» Your objective: Once you find the line with "Spikes on the arm" in the entries below, print it and each line after it up to and including the line with "from y0 to y1", exactly, without pictures.

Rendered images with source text
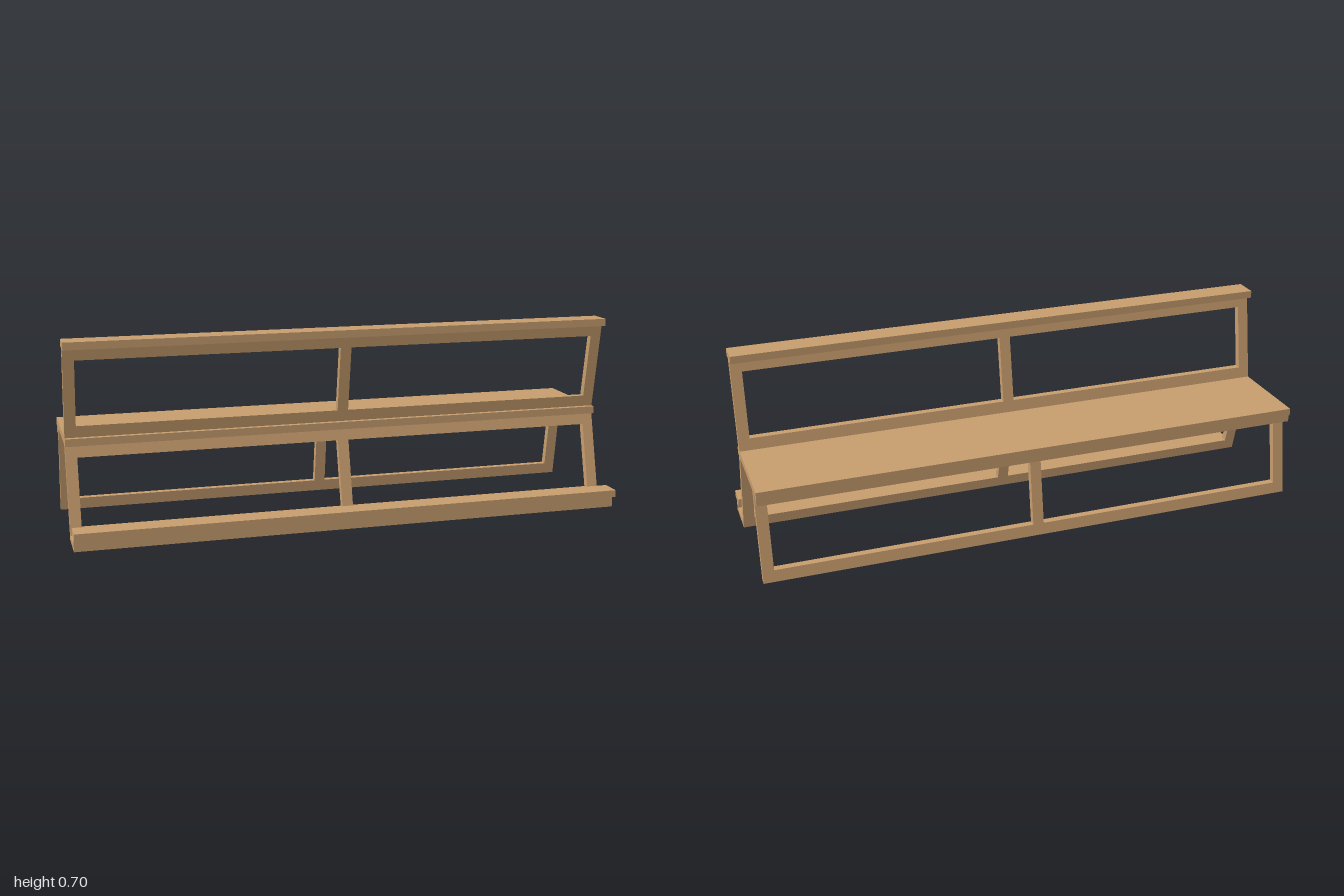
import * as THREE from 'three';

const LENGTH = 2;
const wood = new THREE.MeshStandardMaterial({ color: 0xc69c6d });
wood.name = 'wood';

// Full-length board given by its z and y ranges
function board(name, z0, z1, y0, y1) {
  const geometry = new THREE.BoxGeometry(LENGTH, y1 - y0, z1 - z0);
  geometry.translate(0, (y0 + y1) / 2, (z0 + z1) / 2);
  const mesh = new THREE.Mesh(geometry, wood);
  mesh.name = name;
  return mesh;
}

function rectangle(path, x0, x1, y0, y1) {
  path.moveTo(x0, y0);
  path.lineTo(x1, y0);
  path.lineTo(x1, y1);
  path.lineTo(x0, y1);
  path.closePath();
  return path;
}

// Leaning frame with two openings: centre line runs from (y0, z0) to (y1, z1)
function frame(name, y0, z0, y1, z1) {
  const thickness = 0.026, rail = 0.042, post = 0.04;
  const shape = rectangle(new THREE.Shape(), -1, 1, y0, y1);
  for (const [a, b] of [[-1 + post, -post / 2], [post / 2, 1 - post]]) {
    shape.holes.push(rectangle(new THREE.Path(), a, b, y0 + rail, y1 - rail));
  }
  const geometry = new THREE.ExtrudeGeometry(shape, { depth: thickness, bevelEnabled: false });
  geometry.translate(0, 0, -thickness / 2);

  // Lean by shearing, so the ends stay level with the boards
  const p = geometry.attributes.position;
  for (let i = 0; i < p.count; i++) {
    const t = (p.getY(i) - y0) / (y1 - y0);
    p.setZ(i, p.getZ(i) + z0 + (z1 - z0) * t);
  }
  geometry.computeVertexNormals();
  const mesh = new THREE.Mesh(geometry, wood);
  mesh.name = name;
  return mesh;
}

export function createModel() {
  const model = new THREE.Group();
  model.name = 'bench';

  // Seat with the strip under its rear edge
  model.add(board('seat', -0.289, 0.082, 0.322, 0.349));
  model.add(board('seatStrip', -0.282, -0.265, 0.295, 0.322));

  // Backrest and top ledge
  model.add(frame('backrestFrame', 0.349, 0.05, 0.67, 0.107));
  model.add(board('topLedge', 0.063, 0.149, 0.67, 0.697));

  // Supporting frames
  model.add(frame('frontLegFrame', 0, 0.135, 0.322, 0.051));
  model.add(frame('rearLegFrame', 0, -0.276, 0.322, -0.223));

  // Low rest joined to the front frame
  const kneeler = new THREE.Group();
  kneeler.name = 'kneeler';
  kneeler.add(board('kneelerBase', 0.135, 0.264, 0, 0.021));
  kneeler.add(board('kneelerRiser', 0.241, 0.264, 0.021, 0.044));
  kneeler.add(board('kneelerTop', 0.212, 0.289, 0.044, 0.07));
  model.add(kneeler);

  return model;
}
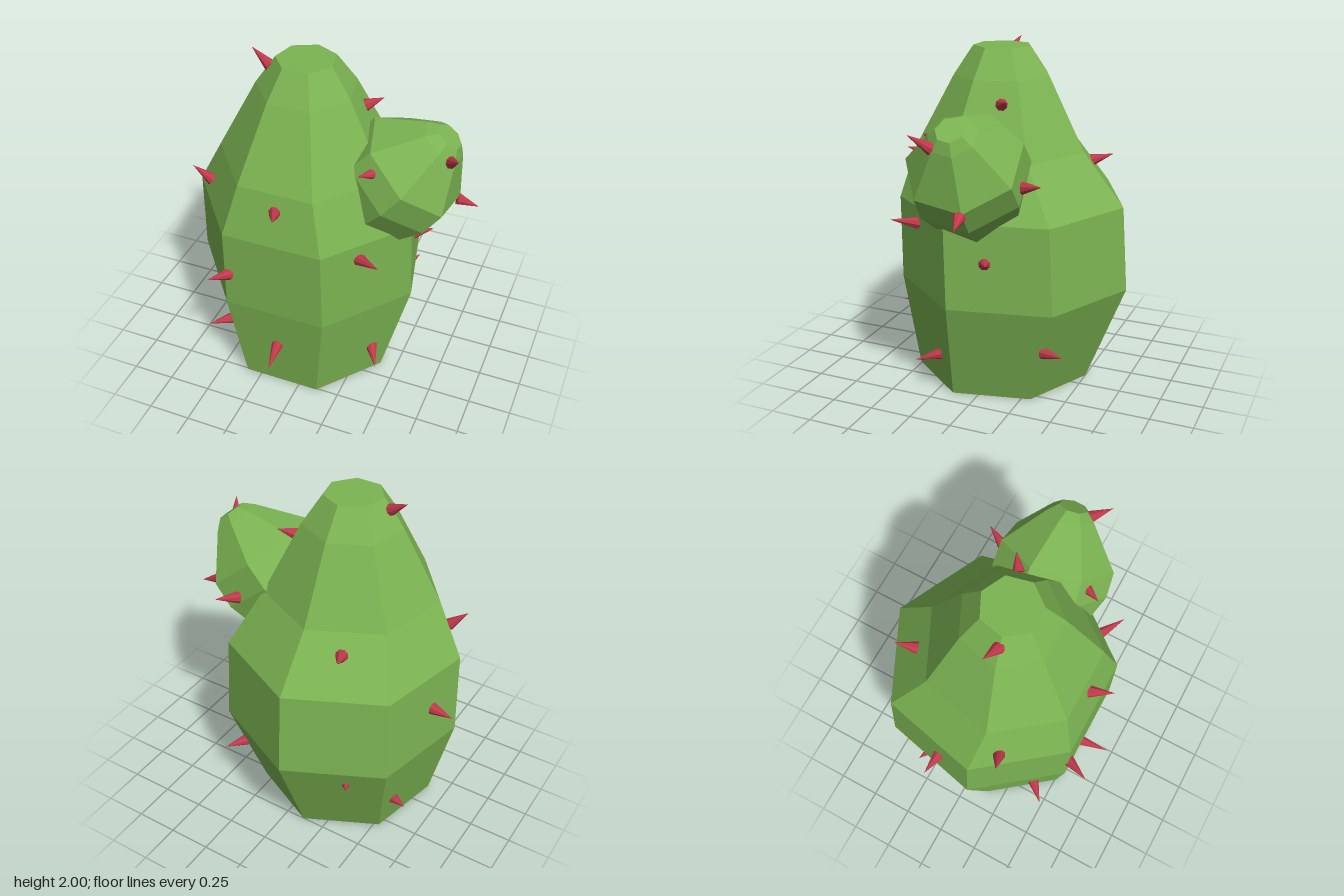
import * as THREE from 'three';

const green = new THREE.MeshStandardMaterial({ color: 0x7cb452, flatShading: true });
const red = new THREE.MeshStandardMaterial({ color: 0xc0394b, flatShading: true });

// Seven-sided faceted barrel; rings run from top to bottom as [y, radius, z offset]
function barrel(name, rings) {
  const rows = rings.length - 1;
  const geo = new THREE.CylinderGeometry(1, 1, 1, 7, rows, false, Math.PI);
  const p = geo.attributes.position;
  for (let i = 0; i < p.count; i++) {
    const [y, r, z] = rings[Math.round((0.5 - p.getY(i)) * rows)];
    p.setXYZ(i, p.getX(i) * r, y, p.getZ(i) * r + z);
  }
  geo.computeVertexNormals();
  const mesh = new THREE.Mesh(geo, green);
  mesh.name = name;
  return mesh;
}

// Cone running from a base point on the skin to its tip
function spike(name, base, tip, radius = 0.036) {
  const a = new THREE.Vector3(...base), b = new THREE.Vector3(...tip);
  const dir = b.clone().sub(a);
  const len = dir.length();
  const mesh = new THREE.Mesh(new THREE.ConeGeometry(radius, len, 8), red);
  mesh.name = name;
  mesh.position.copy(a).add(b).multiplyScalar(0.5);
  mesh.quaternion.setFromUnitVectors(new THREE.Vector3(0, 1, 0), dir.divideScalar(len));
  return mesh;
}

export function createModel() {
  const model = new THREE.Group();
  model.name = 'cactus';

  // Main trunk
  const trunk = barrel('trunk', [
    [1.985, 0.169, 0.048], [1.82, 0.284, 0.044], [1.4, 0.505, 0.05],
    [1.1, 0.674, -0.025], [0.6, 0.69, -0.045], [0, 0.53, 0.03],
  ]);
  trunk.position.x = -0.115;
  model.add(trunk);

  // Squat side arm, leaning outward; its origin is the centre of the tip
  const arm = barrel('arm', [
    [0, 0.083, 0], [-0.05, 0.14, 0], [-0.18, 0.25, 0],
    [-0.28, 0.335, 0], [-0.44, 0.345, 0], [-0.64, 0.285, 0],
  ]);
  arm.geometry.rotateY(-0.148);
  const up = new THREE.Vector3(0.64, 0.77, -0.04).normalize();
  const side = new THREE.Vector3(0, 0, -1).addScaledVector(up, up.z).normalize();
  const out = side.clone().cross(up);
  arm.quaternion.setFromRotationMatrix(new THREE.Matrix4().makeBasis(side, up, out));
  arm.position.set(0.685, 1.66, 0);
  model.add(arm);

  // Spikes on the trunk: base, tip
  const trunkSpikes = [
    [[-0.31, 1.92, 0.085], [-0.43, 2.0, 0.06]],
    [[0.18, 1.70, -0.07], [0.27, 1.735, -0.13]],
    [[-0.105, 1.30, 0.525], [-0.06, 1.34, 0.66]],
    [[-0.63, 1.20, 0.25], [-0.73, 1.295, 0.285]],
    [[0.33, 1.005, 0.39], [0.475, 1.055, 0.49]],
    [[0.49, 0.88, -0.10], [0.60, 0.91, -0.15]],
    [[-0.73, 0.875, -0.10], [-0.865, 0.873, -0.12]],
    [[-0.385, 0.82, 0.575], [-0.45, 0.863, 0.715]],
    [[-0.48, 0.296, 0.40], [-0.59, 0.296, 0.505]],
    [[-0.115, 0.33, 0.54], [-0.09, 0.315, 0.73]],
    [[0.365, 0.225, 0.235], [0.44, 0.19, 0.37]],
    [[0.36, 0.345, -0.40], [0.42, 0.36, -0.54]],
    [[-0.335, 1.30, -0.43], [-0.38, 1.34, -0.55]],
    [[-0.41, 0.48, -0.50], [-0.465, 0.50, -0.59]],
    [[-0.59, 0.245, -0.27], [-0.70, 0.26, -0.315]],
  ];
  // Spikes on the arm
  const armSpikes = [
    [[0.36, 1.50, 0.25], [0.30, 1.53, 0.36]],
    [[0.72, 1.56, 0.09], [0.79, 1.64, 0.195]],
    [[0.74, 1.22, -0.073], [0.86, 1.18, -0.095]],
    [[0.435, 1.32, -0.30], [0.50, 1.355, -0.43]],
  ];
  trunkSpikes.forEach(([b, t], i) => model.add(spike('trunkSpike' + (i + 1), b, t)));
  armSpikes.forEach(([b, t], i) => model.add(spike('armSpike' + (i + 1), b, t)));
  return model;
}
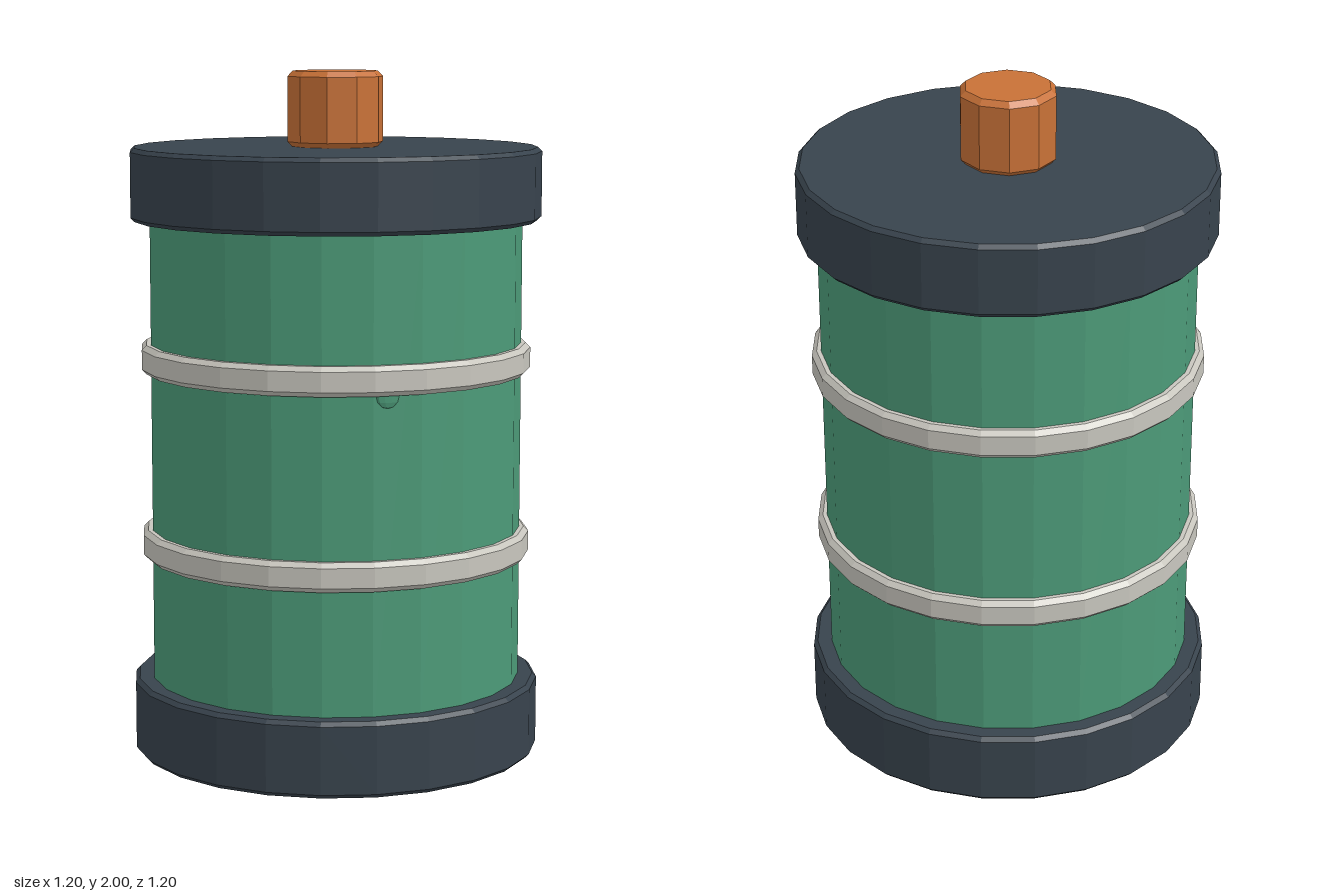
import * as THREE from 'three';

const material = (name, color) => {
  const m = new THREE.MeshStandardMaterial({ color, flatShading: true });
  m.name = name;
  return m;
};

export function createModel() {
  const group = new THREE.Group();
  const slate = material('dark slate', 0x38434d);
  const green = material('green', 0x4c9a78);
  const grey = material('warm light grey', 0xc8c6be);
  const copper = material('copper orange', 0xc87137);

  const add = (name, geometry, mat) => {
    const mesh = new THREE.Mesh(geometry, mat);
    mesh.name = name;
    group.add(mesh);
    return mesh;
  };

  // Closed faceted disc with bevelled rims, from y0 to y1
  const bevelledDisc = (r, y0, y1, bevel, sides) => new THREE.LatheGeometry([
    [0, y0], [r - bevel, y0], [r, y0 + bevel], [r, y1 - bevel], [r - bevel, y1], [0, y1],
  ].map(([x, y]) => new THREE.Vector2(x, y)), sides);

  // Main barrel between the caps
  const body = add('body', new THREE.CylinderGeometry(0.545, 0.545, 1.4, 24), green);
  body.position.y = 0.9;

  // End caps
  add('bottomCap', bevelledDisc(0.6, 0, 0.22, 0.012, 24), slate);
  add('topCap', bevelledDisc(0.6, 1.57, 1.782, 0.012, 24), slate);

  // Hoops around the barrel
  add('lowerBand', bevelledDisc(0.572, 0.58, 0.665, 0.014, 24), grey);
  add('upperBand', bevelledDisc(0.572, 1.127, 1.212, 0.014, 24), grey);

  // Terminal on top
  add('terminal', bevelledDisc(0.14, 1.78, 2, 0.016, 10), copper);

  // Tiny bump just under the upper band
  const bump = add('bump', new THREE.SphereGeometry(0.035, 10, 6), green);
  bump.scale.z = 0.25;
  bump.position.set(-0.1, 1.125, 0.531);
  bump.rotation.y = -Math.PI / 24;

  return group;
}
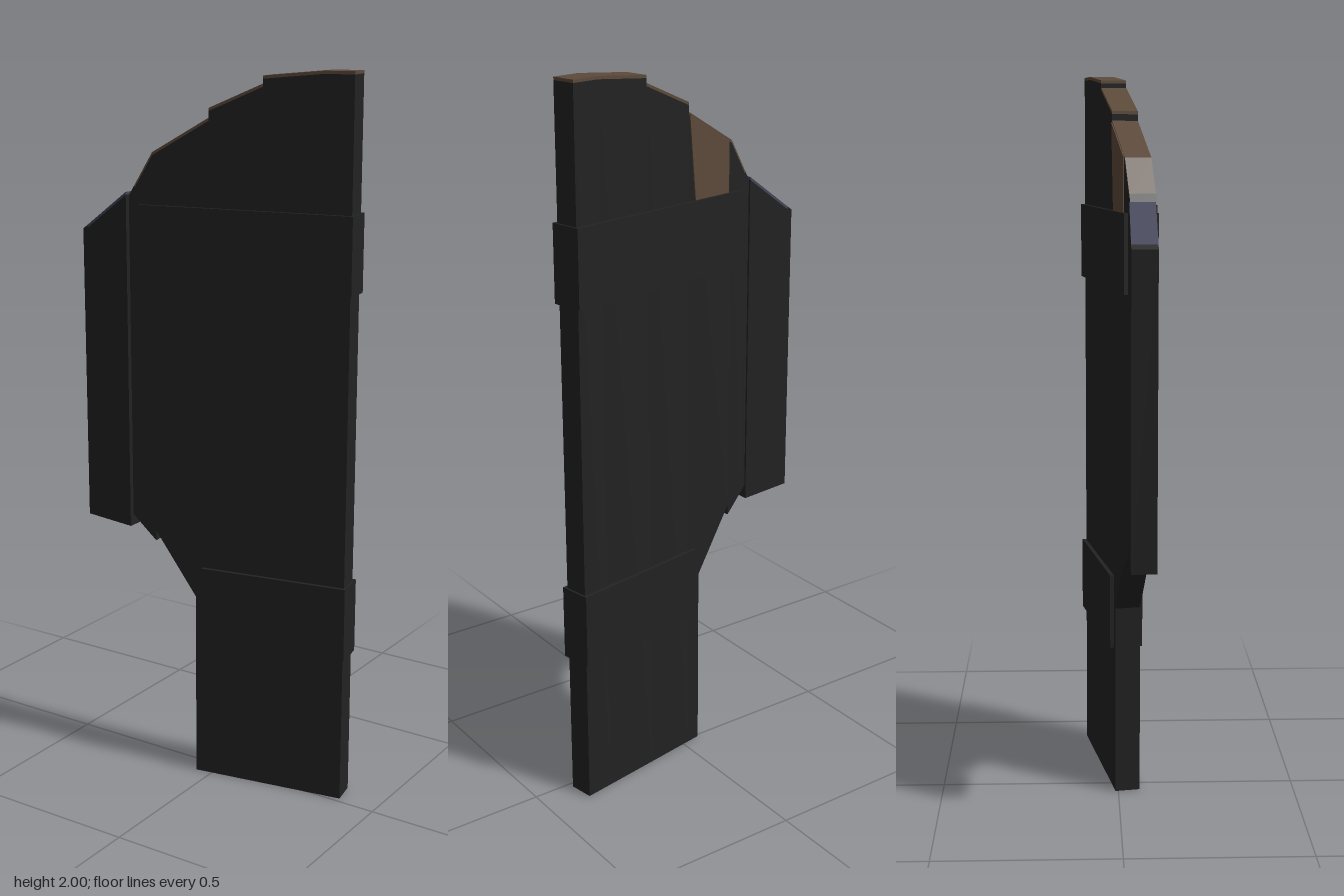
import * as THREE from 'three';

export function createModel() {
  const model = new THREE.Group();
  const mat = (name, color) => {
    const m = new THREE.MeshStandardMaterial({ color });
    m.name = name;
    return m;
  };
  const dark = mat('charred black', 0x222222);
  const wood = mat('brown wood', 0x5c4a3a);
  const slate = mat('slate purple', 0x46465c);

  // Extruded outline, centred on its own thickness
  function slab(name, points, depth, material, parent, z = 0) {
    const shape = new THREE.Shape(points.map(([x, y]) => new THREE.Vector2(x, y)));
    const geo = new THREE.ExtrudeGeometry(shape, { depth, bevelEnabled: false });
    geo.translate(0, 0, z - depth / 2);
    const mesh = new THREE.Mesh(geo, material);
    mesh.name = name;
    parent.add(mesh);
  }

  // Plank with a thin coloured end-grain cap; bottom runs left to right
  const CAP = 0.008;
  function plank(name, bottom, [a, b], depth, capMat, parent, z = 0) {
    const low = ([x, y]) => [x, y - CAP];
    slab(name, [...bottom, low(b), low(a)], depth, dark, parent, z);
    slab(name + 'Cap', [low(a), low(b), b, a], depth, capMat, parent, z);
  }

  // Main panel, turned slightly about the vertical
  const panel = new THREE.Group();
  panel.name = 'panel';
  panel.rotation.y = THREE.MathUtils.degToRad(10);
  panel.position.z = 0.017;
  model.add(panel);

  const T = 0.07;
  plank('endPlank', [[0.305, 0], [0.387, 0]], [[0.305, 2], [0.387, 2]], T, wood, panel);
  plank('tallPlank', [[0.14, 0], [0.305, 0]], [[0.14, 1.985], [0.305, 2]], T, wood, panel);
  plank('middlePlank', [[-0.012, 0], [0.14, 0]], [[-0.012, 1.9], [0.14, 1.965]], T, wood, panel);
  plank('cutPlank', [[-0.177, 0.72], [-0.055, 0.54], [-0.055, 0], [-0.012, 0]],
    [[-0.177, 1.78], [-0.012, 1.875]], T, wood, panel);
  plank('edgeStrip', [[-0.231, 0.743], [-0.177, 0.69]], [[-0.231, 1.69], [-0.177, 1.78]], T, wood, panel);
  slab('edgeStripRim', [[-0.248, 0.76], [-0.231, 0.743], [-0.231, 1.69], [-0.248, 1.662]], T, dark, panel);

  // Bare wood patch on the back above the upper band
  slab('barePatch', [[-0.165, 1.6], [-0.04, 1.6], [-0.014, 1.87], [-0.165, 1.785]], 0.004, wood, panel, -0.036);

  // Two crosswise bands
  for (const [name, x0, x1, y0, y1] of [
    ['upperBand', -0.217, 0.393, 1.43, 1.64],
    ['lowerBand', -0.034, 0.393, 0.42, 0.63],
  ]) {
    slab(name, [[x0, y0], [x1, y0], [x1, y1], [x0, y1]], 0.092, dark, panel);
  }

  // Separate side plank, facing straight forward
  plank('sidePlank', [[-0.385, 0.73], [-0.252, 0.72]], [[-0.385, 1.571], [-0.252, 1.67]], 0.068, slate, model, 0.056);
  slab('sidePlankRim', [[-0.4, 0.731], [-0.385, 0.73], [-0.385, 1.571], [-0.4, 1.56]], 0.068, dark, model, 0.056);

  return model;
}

» Task answer:
  // Spikes on the arm
  const armSpikes = [
    [[0.36, 1.50, 0.25], [0.30, 1.53, 0.36]],
    [[0.72, 1.56, 0.09], [0.79, 1.64, 0.195]],
    [[0.74, 1.22, -0.073], [0.86, 1.18, -0.095]],
    [[0.435, 1.32, -0.30], [0.50, 1.355, -0.43]],
  ];
  trunkSpikes.forEach(([b, t], i) => model.add(spike('trunkSpike' + (i + 1), b, t)));
  armSpikes.forEach(([b, t], i) => model.add(spike('armSpike' + (i + 1), b, t)));
  return model;
}
import * as THREE from 'three';

const material = (name, color) => {
  const m = new THREE.MeshStandardMaterial({ color, flatShading: true });
  m.name = name;
  return m;
};

export function createModel() {
  const group = new THREE.Group();
  const slate = material('dark slate', 0x38434d);
  const green = material('green', 0x4c9a78);
  const grey = material('warm light grey', 0xc8c6be);
  const copper = material('copper orange', 0xc87137);

  const add = (name, geometry, mat) => {
    const mesh = new THREE.Mesh(geometry, mat);
    mesh.name = name;
    group.add(mesh);
    return mesh;
  };

  // Closed faceted disc with bevelled rims, from y0 to y1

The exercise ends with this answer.